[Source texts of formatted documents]

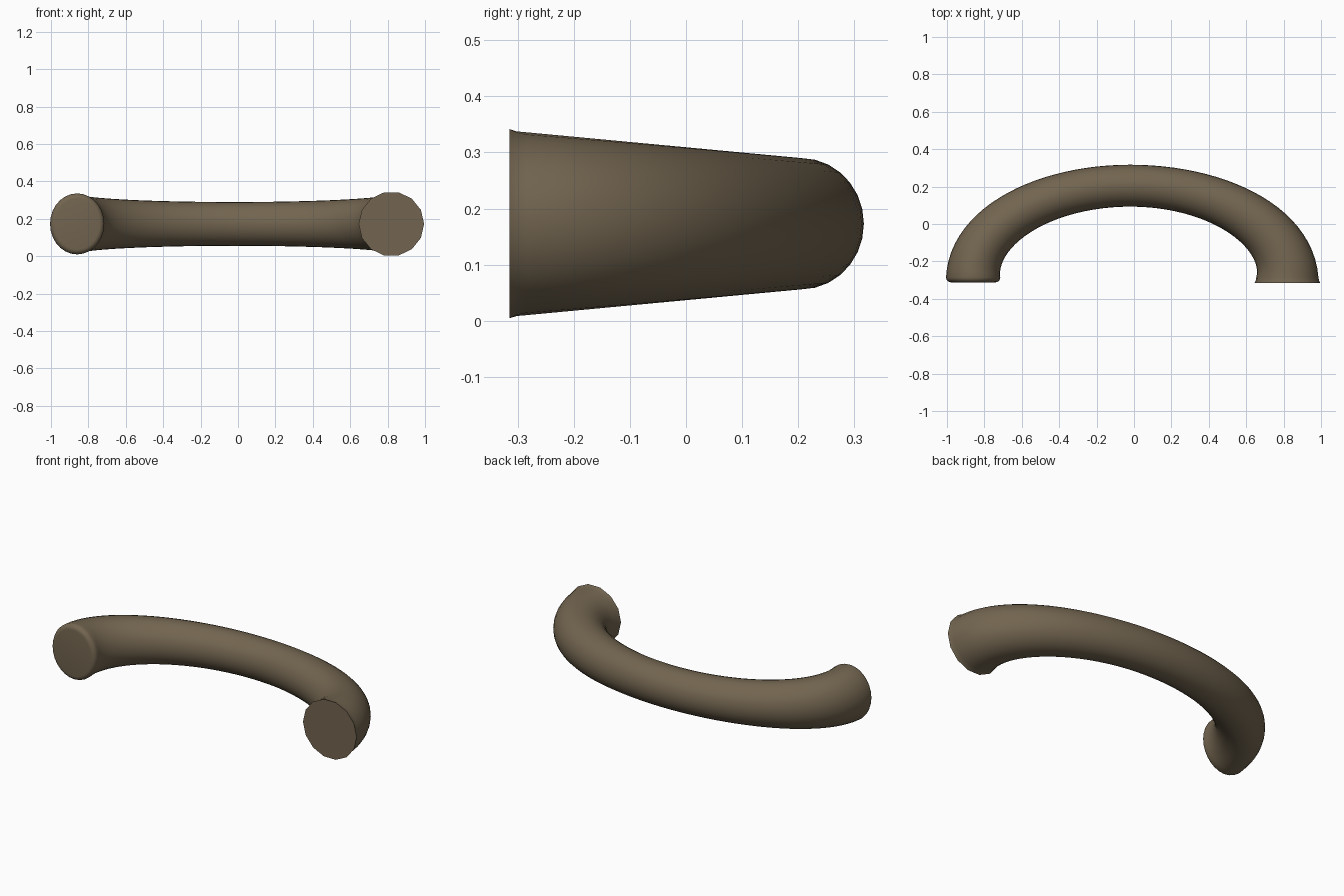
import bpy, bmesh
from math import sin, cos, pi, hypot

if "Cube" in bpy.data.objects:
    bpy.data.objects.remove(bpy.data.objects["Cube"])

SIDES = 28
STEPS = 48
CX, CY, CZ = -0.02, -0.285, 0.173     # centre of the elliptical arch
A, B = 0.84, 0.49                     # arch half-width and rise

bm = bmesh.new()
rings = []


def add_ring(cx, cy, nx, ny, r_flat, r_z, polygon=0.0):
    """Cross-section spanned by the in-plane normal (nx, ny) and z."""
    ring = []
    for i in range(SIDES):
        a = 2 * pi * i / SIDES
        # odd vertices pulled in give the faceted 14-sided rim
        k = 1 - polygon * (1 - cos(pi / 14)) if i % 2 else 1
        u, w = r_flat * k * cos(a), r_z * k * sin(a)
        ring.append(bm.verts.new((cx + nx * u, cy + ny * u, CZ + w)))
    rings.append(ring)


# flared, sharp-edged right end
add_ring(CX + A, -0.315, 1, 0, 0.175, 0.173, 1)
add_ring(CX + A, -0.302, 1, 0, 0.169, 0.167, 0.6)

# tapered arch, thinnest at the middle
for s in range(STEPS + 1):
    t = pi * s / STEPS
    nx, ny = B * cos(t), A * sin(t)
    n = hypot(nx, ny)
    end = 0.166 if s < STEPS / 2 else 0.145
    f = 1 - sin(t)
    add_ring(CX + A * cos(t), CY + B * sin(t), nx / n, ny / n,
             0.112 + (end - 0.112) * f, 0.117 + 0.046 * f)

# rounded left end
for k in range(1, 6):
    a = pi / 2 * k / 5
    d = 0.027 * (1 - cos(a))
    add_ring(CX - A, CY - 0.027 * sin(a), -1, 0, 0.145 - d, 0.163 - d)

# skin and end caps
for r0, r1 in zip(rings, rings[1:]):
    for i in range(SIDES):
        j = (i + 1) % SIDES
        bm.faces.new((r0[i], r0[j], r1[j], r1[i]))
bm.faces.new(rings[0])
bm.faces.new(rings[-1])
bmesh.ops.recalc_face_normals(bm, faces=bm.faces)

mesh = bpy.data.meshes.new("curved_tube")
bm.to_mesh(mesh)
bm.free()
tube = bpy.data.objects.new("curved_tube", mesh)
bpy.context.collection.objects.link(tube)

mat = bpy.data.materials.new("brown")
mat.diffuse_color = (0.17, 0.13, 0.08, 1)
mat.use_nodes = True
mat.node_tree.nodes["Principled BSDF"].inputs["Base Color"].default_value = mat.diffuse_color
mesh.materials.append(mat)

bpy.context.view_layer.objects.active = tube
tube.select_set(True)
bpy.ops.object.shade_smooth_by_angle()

▶ _TASK STATEMENT_: Copy the records shown above in their entirety and exactly; images are to be left out.

▶ _OUTPUT FOR THIS TASK_:
import bpy, bmesh
from math import sin, cos, pi, hypot

if "Cube" in bpy.data.objects:
    bpy.data.objects.remove(bpy.data.objects["Cube"])

SIDES = 28
STEPS = 48
CX, CY, CZ = -0.02, -0.285, 0.173     # centre of the elliptical arch
A, B = 0.84, 0.49                     # arch half-width and rise

bm = bmesh.new()
rings = []


def add_ring(cx, cy, nx, ny, r_flat, r_z, polygon=0.0):
    """Cross-section spanned by the in-plane normal (nx, ny) and z."""
    ring = []
    for i in range(SIDES):
        a = 2 * pi * i / SIDES
        # odd vertices pulled in give the faceted 14-sided rim
        k = 1 - polygon * (1 - cos(pi / 14)) if i % 2 else 1
        u, w = r_flat * k * cos(a), r_z * k * sin(a)
        ring.append(bm.verts.new((cx + nx * u, cy + ny * u, CZ + w)))
    rings.append(ring)


# flared, sharp-edged right end
add_ring(CX + A, -0.315, 1, 0, 0.175, 0.173, 1)
add_ring(CX + A, -0.302, 1, 0, 0.169, 0.167, 0.6)

# tapered arch, thinnest at the middle
for s in range(STEPS + 1):
    t = pi * s / STEPS
    nx, ny = B * cos(t), A * sin(t)
    n = hypot(nx, ny)
    end = 0.166 if s < STEPS / 2 else 0.145
    f = 1 - sin(t)
    add_ring(CX + A * cos(t), CY + B * sin(t), nx / n, ny / n,
             0.112 + (end - 0.112) * f, 0.117 + 0.046 * f)

# rounded left end
for k in range(1, 6):
    a = pi / 2 * k / 5
    d = 0.027 * (1 - cos(a))
    add_ring(CX - A, CY - 0.027 * sin(a), -1, 0, 0.145 - d, 0.163 - d)

# skin and end caps
for r0, r1 in zip(rings, rings[1:]):
    for i in range(SIDES):
        j = (i + 1) % SIDES
        bm.faces.new((r0[i], r0[j], r1[j], r1[i]))
bm.faces.new(rings[0])
bm.faces.new(rings[-1])
bmesh.ops.recalc_face_normals(bm, faces=bm.faces)

mesh = bpy.data.meshes.new("curved_tube")
bm.to_mesh(mesh)
bm.free()
tube = bpy.data.objects.new("curved_tube", mesh)
bpy.context.collection.objects.link(tube)

mat = bpy.data.materials.new("brown")
mat.diffuse_color = (0.17, 0.13, 0.08, 1)
mat.use_nodes = True
mat.node_tree.nodes["Principled BSDF"].inputs["Base Color"].default_value = mat.diffuse_color
mesh.materials.append(mat)

bpy.context.view_layer.objects.active = tube
tube.select_set(True)
bpy.ops.object.shade_smooth_by_angle()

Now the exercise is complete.